Passings: Prof brought her adventurous spirit and passion to academia

Professor Maria Legerstee with her grand-daughter Olivia

York University psychology Professor Maria Legerstee had an adventurous spirit, a generous heart and a passion for serious scholarship. She spoke four languages and had a flair for fashion. She died April 29 at the age of 71.

Maria Legerstee with her grand-daughter Olivia
Maria Legerstee with her granddaughter Olivia

A leading scholar in infant research worldwide, Prof. Legerstee made important contributions to the field of psychology and, in particular, to research about the infant mind. She allowed the world to see there was a lot more going on in the infant brain than was originally thought at the time.

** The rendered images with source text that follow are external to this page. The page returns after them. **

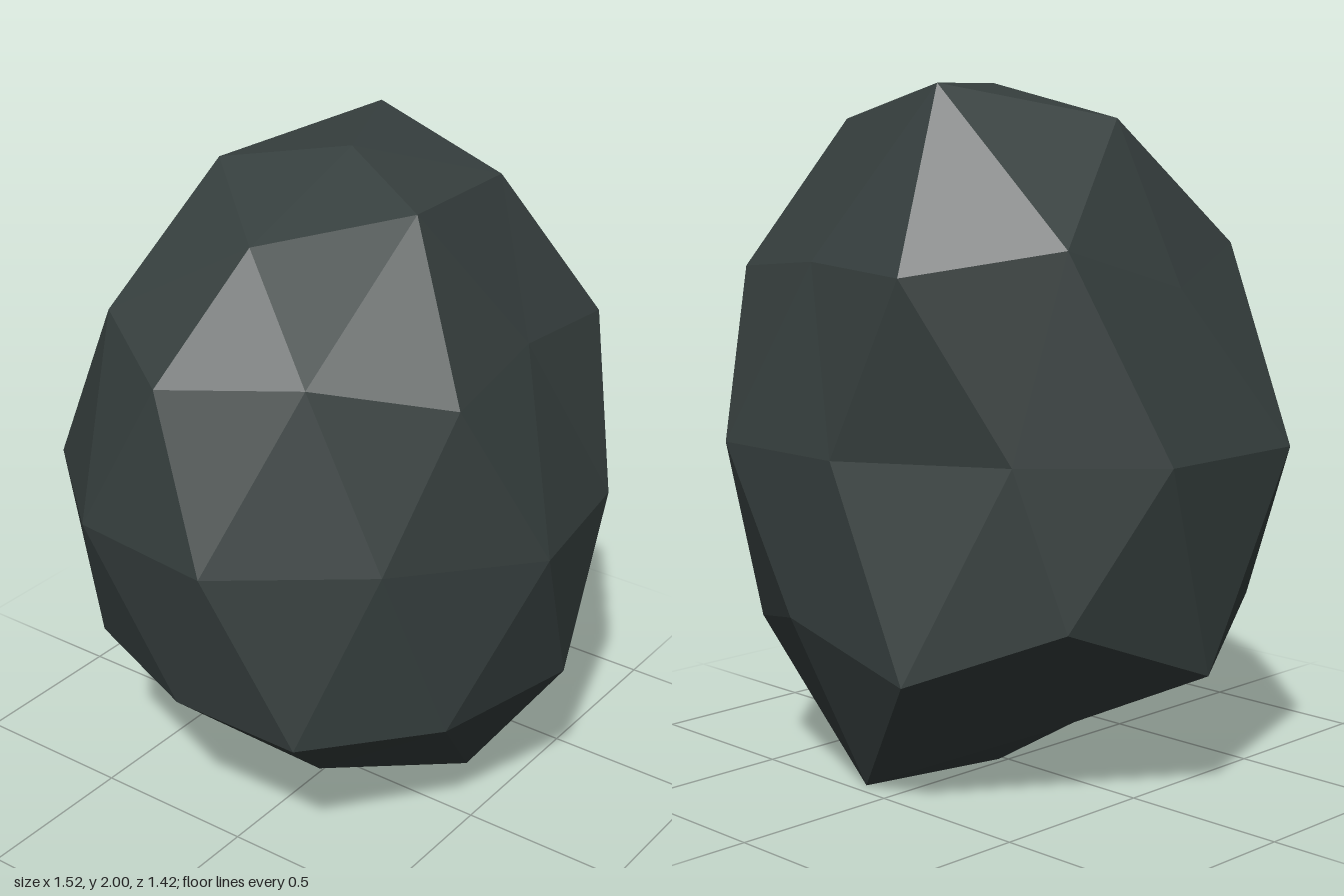
import * as THREE from 'three';

// Faceted boulder: rings of a once-subdivided icosahedron, pushed out of round.
// Each ring runs counter-clockwise seen from above.
const TOP = [0.02, 2, -0.04];
const BOTTOM = [0.01, 0.005, -0.03];
const crown = [[0.36, 1.93, 0.14], [0.32, 1.9, -0.33], [-0.15, 2, -0.42], [-0.39, 1.905, 0.03], [-0.07, 1.79, 0.3]];
const shoulder = [[0.58, 1.47, 0.25], [0.54, 1.48, -0.53], [-0.25, 1.5, -0.66], [-0.6, 1.45, 0.06], [-0.15, 1.47, 0.62]];
const shoulderMid = [[0.55, 1.52, -0.13], [0.13, 1.52, -0.63], [-0.555, 1.57, -0.34], [-0.48, 1.55, 0.42], [0.22, 1.5, 0.44]];
const waist = [[0.45, 0.41], [0.76, 0.06], [0.69, -0.38], [0.42, -0.71], [-0.03, -0.71],
  [-0.46, -0.45], [-0.76, -0.15], [-0.76, 0.35], [-0.4, 0.66], [0.06, 0.71]].map(([x, z]) => [x, 1, z]);
const hip = [[0.7, 0.51, -0.16], [0.17, 0.53, -0.69], [-0.57, 0.55, -0.35], [-0.52, 0.52, 0.47], [0.29, 0.48, 0.6]];
const hipMid = [[0.55, 0.45, 0.23], [0.53, 0.44, -0.5], [-0.24, 0.4, -0.65], [-0.7, 0.38, 0.08], [-0.12, 0.49, 0.61]];
const base = [[0.41, 0.09, -0.11], [0.12, 0, -0.46], [-0.27, 0.17, -0.14], [-0.25, 0.19, 0.22], [0.14, 0.18, 0.28]];

function boulderGeometry() {
  const positions = [];
  const tri = (...corners) => corners.forEach((p) => positions.push(...p));

  for (let i = 0; i < 5; i++) {
    const next = (i + 1) % 5;
    const prev = (i + 4) % 5;
    const w0 = waist[2 * i];
    const w1 = waist[2 * i + 1];
    const w2 = waist[2 * next];

    // Cap
    tri(TOP, crown[i], crown[next]);
    tri(crown[i], shoulder[i], shoulderMid[i]);
    tri(crown[i], shoulderMid[i], crown[next]);
    tri(crown[next], shoulderMid[i], shoulder[next]);

    // Side facets pointing down
    tri(shoulder[i], w1, shoulderMid[i]);
    tri(shoulderMid[i], w1, w2);
    tri(shoulderMid[i], w2, shoulder[next]);
    tri(w1, hip[i], w2);

    // Side facets pointing up
    tri(shoulder[i], w0, w1);
    tri(w0, hip[prev], hipMid[i]);
    tri(w0, hipMid[i], w1);
    tri(w1, hipMid[i], hip[i]);

    // Underside
    tri(hip[prev], base[prev], hipMid[i]);
    tri(hipMid[i], base[prev], base[i]);
    tri(hipMid[i], base[i], hip[i]);
    tri(base[prev], BOTTOM, base[i]);
  }

  const geometry = new THREE.BufferGeometry();
  geometry.setAttribute('position', new THREE.Float32BufferAttribute(positions, 3));
  geometry.computeVertexNormals();
  return geometry;
}

export function createModel() {
  const stone = new THREE.MeshStandardMaterial({ color: 0x363f3e });
  stone.name = 'darkStone';
  stone.flatShading = true;

  const boulder = new THREE.Mesh(boulderGeometry(), stone);
  boulder.name = 'boulder';

  const model = new THREE.Group();
  model.name = 'rock';
  model.add(boulder);
  return model;
}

She established the Infancy Centre for Research at York University in 1991 and held continuous Social Sciences & Humanities Council of Canada research grants for her work. A year spent as an invited senior scholar at the Max Planck Institute in Leipzig, Germany, from 2002 to 2003, inspired her first book, Infants’ Sense of People: Precursors to a Theory of Mind (Cambridge University Press, 2005). It was considered a groundbreaking volume based on the notion that infants have a primitive pre-linguistic “theory of mind,” which is activated through sympathetic emotions expressed by the caregiver. The book has been translated into Italian and Japanese.

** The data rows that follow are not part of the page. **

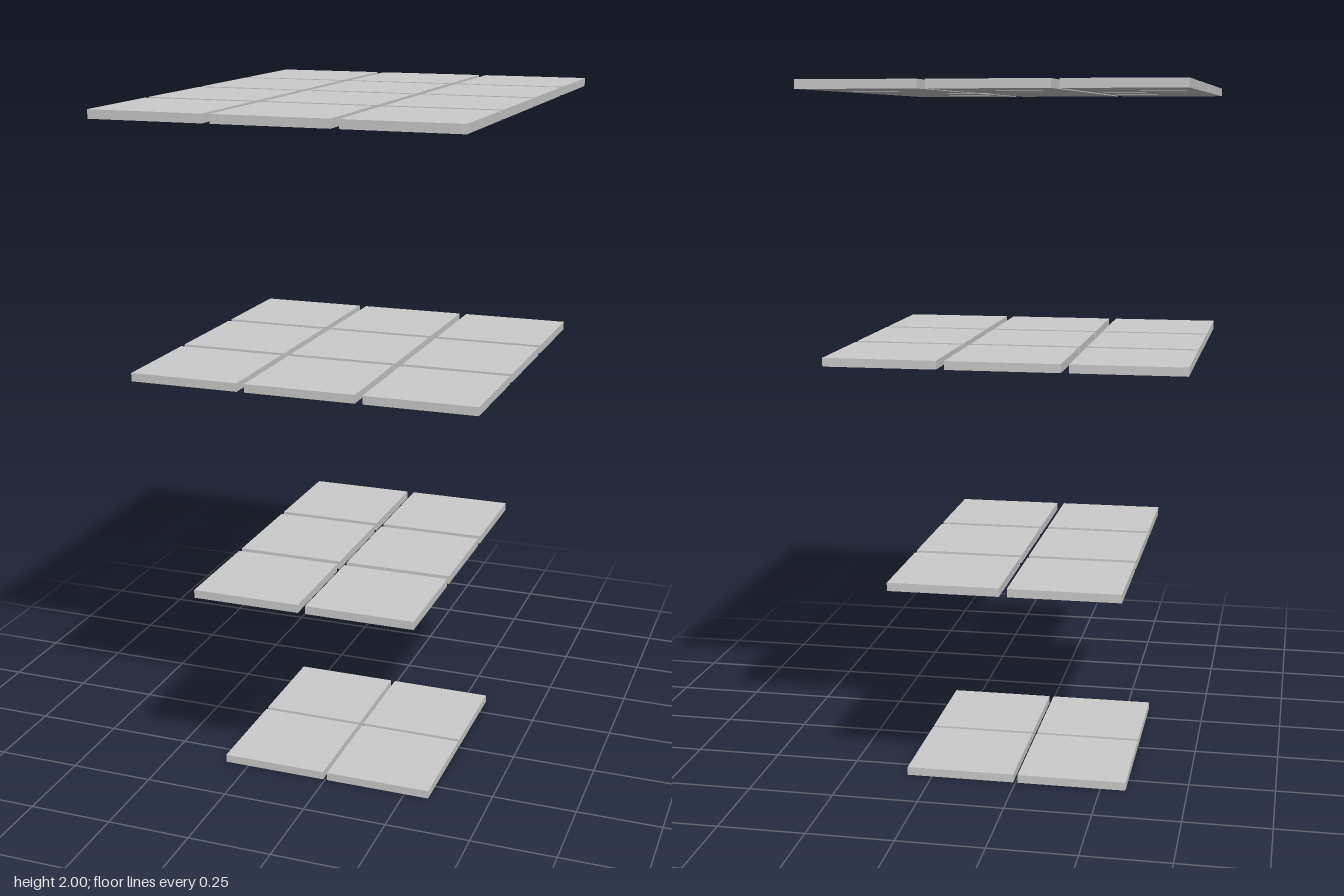
import * as THREE from 'three';

const TILE = 0.317;
const THICK = 0.024;

// Each floating layer: base height, tile counts along x and z, centre spacing
const LAYERS = [
  { name: 'bottomLayer', y: 0, nx: 2, nz: 2, pitch: 0.33 },
  { name: 'lowerLayer', y: 0.617, nx: 2, nz: 3, pitch: 0.339 },
  { name: 'upperLayer', y: 1.242, nx: 3, nz: 3, pitch: 0.339 },
  { name: 'topLayer', y: 2 - THICK, nx: 3, nz: 4, pitch: 0.339 },
];

export function createModel() {
  const model = new THREE.Group();
  model.name = 'tileLayers';
  const material = new THREE.MeshStandardMaterial({ color: 0xcccccc });
  const tileGeometry = new THREE.BoxGeometry(TILE, THICK, TILE);

  for (const { name, y, nx, nz, pitch } of LAYERS) {
    const layer = new THREE.Group();
    layer.name = name;
    layer.position.y = y + THICK / 2;

    // Grid of square tiles centred on the axis
    for (let i = 0; i < nx; i++) {
      for (let k = 0; k < nz; k++) {
        const tile = new THREE.Mesh(tileGeometry, material);
        tile.name = 'tile';
        tile.position.set((i - (nx - 1) / 2) * pitch, 0, (k - (nz - 1) / 2) * pitch);
        layer.add(tile);
      }
    }
    model.add(layer);
  }
  return model;
}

“As in all her work, the book established that infants are a lot smarter than commonly believed by infant researchers at the time,” says York environmental studies Professor L. Anders Sandberg, who was married to Prof. Legerstee for the past 40 years.

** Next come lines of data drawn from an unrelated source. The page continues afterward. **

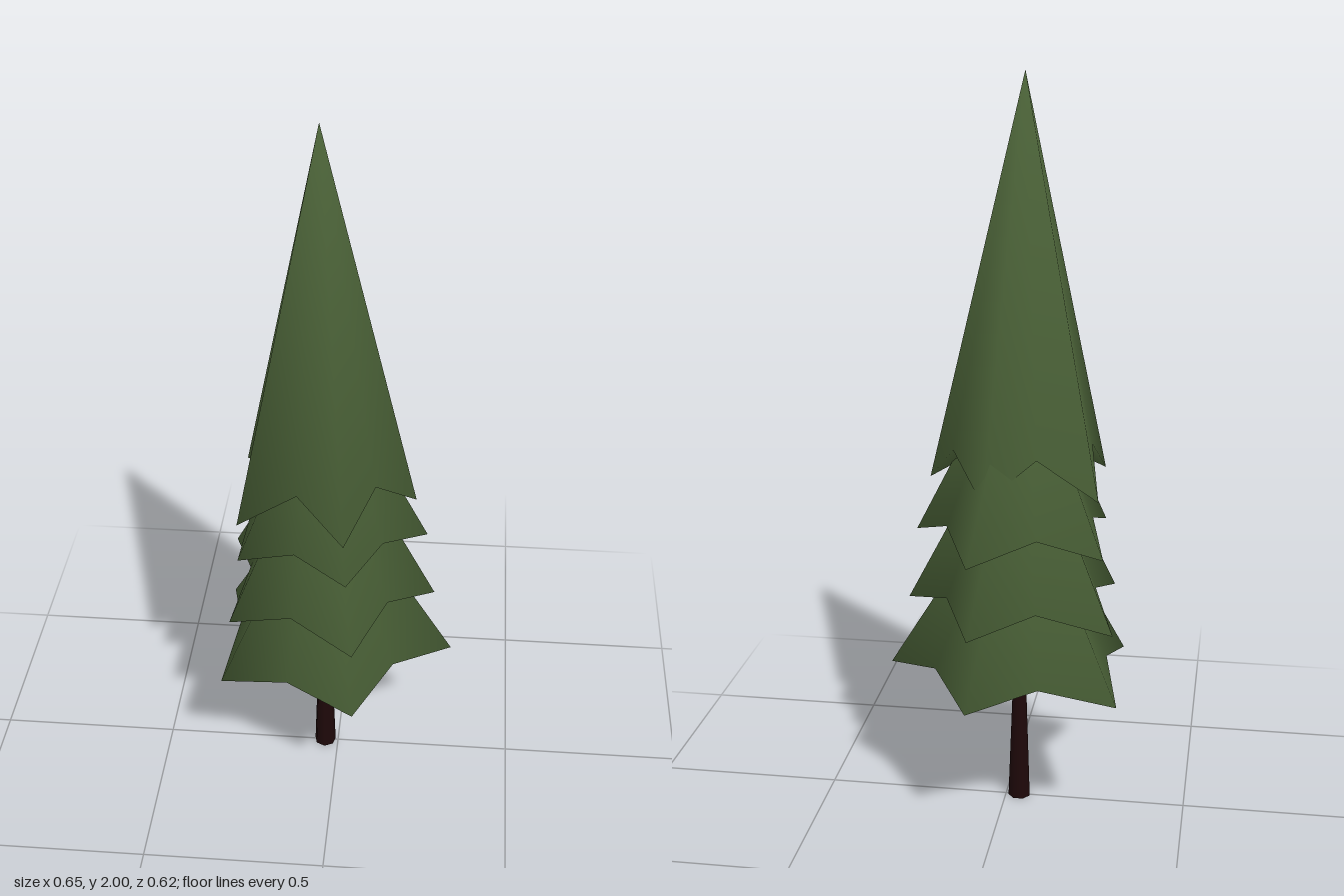
import * as THREE from 'three';

const foliage = new THREE.MeshStandardMaterial({ color: 0x4a6137 });
foliage.name = 'pine green';
const bark = new THREE.MeshStandardMaterial({ color: 0x1e0809 });
bark.name = 'dark bark';

// Star-edged cone with a hollowed underside. The rim alternates low tips and
// raised notches, each [x, z], running from +x towards +z.
function makeTier(name, apex, hollowY, tipY, notchY, rim) {
  const n = rim.length;
  const positions = rim.flatMap(([x, z], i) => [x, i % 2 ? notchY : tipY, z]);
  positions.push(...apex, -0.037, hollowY, 0);
  const index = [];
  for (let i = 0; i < n; i++) {
    const next = (i + 1) % n;
    index.push(i, n, next); // outer slope
    index.push(i, next, n + 1); // underside
  }
  const geometry = new THREE.BufferGeometry();
  geometry.setAttribute('position', new THREE.Float32BufferAttribute(positions, 3));
  geometry.setIndex(index);
  geometry.computeVertexNormals();
  const mesh = new THREE.Mesh(geometry, foliage);
  mesh.name = name;
  return mesh;
}

export function createModel() {
  const tree = new THREE.Group();
  tree.name = 'pineTree';

  // Tapered trunk
  const trunk = new THREE.Mesh(new THREE.CylinderGeometry(0.01, 0.031, 0.6, 7), bark);
  trunk.name = 'trunk';
  trunk.position.set(-0.038, 0.3, 0);
  tree.add(trunk);

  // Branch skirts, bottom to top
  tree.add(
    makeTier('lowestBranches', [-0.037, 0.97, 0], 0.53, 0.385, 0.44, [
      [0.323, 0], [0.165, 0.15], [0.063, 0.311], [-0.12, 0.25], [-0.31, 0.197],
      [-0.278, 0], [-0.324, -0.21], [-0.12, -0.253], [0.063, -0.313], [0.17, -0.153],
    ]),
    makeTier('lowerBranches', [-0.037, 1.17, 0], 0.73, 0.583, 0.638, [
      [0.27, 0], [0.145, 0.125], [0.06, 0.295], [-0.11, 0.215], [-0.283, 0.178],
      [-0.245, 0], [-0.31, -0.2], [-0.11, -0.222], [0.06, -0.297], [0.14, -0.135],
    ]),
    makeTier('middleBranches', [-0.037, 1.34, 0.02], 0.93, 0.783, 0.838, [
      [0.245, 0], [0.13, 0.125], [0.04, 0.25], [-0.1, 0.195], [-0.256, 0.16],
      [-0.235, 0], [-0.28, -0.18], [-0.11, -0.213], [0.06, -0.295], [0.14, -0.125],
    ]),
    makeTier('crown', [-0.037, 2, 0.08], 1.08, 0.922, 1.033, [
      [0.213, 0.035], [0.11, 0.145], [0.035, 0.264], [-0.09, 0.203], [-0.25, 0.19],
      [-0.226, 0.04], [-0.26, -0.125], [-0.1, -0.142], [0.035, -0.185], [0.13, -0.075],
    ]),
  );
  return tree;
}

In 2005, Prof. Legerstee received the Dean’s Award for Outstanding Research for her work’s academic significance and its impact on the field of psychology. She continued to push the boundaries of what was known about infants into new territory. Her discovery of infant jealousy received national and international attention and led to her second book, Handbook of Jealousy: Theory, Research, and Multidisciplinary Approaches (Wiley-Blackwell, 2010), co-edited with Sibyl Hart. Prof. Legerstee’s work on infant jealousy came about after noticing very young infants often fussed when their mothers were engaged in “animated” discussion with a stranger. This observation led her to explore the interaction in more detail and propose that jealousy is an inborn and protective mechanism of the infant.

The Infant Mind: Origins of the Social Mind (Guilford Press, 2013) was Prof. Legerstee’s last book, co-edited with David Haley and Marc Bornstein. It delved deeper into the infant’s mind, drawing from a multitude of scholars focusing on the neural correlates of core sensory, perceptual, cognitive, emotional and social capacities of the infant.

Prof. Legerstee’s path to academia, however, was not a straight one. Born in The Hague, Netherlands at the end of the Second World War, as the second of four siblings in resource-scarce and war-torn Europe, she learned life’s lessons early. At a young age she collected and sold old newspapers and haggled over the price of potatoes and meat at the market. “By sheer necessity, she developed a keen business acumen,” says Sandberg.

He believes her adventurous spirit was fostered by her father, who took his three daughters on road trips through the Dutch and German countryside, using old military bikes and tents. As a result, an impatient Prof. Legerstee never finished high school. Instead, she hitchhiked and drove her Citroën De Cheveaux car across Europe, working as a pharmacist’s assistant, a bar maid in southern Germany, an au pair with a French family in Paris and a hostess on a cruise ship. In 1967, she emigrated to Canada where she took work as a secretary and administrator in Edmonton. She later moved to Vancouver where she worked for a steel manufacturer, a medical laboratory and for the Berlitz School of Languages. In 1973, she was married briefly to a physician and gave birth to her first child, Johanna.

As a single mother in her late 20s with a wealth of life experience, she returned to academia, taking an undergraduate degree in psychology at Simon Fraser University. It was there that she became interested in the research world of infants. Her honours essay, co-published with fellow students and her supervisor Jean Koepke, challenged the highly publicized findings of Andrew Meltzoff and Keith Moore that neonates can imitate facial and manual gestures. It was also where she met her second husband, Anders Sandberg.

Together they travelled to Montreal in 1979, where Prof. Legerstee earned a master’s degree and a PhD in psychology at the Université du Québec à Montréal. It was during that time their son Tor was born.

Eventually, Prof. Legerstee’s path led her to York University where she continued her research on infants. At the time of her death, she was putting the final touches on a special issue of the journal Infant Behavior and Development on early forms of non-verbal social cognition in human infants and non-human primates, co-edited with Heidi Marsh.

“Maria was a dedicated wife, mother and grandmother, and an active scholar and teacher, with lots of ideas and projects on the go,” says Sandberg. “She had no intention of retiring or slowing down her busy life. Infant psychology has lost a great scholar; her family has lost a key person in their lives. She will be missed.”